This line of thinking seems to be predicated on the idea that labels are about looking forward and predicting the future.
Perhaps it’s meant to encourage acknowledgement of the fact that sexuality is fluid rather than static. Things could always change. I agree that orientation isn’t set in stone, and a reminder of such can be warranted — but what “don’t limit yourself” neglects to consider is that in order for “things” to change, there must be a “thing” in the first place. And perhaps we would like to give a name to the current state of that thing.
While acknowledging that, perhaps, there are people who use labels for a different purpose than I do, I’d say one of the (available) reasons for using orientation labels is not about looking forward, but looking back. If you’ve only experienced sexual attraction to people of the same gender as yourself your whole life, or if you’ve experienced it toward multiple genders regularly, or if you’ve never experienced it at all, and so on, you’re not “limiting” yourself by giving a name to that experience.
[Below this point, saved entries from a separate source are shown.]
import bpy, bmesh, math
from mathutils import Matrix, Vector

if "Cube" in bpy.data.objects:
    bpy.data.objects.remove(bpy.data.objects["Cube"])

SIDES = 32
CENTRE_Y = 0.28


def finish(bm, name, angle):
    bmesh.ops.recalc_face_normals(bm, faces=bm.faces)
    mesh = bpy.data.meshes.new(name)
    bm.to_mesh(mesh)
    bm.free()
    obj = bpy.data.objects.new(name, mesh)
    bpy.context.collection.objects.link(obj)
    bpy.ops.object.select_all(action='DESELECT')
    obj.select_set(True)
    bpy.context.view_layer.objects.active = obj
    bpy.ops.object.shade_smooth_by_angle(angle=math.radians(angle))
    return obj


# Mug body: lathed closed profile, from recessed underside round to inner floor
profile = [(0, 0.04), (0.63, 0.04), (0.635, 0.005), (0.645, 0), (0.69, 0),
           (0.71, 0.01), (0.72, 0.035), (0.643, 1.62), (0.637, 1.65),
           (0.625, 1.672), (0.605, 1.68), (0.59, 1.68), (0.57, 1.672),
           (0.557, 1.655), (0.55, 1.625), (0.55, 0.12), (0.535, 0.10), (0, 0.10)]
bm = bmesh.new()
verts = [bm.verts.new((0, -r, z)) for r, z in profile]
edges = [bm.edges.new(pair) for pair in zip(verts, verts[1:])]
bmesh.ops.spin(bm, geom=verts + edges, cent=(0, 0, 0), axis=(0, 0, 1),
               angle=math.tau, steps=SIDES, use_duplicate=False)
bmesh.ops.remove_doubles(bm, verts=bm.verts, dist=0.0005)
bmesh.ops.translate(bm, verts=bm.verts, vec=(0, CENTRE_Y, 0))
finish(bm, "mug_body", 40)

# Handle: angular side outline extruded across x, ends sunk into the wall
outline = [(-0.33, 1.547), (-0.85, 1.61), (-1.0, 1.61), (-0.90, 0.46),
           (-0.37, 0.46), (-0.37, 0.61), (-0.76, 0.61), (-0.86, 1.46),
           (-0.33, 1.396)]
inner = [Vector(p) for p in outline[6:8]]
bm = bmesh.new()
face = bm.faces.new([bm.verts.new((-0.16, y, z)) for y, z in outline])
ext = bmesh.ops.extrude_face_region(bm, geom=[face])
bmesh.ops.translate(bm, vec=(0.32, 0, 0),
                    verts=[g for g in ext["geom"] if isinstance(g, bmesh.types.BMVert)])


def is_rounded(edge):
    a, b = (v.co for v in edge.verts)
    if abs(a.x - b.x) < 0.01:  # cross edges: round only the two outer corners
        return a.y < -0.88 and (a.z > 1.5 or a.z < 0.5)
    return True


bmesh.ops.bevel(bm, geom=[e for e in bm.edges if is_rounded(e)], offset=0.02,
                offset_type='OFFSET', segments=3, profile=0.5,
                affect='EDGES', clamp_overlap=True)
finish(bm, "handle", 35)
That’s because describing a personal history is not the same as placing a “limit” on anything. Calling yourself what you are and have been makes no other statement than what you are and have been.
I can recognize some of the objectives and intended sentiments behind the rhetoric of openness (as applied to orientation labels), but I’d recommend they take a more effective route, because at present, this kind of warning only causes consternation by implying that an individual does not have the authority to describe their own experiences.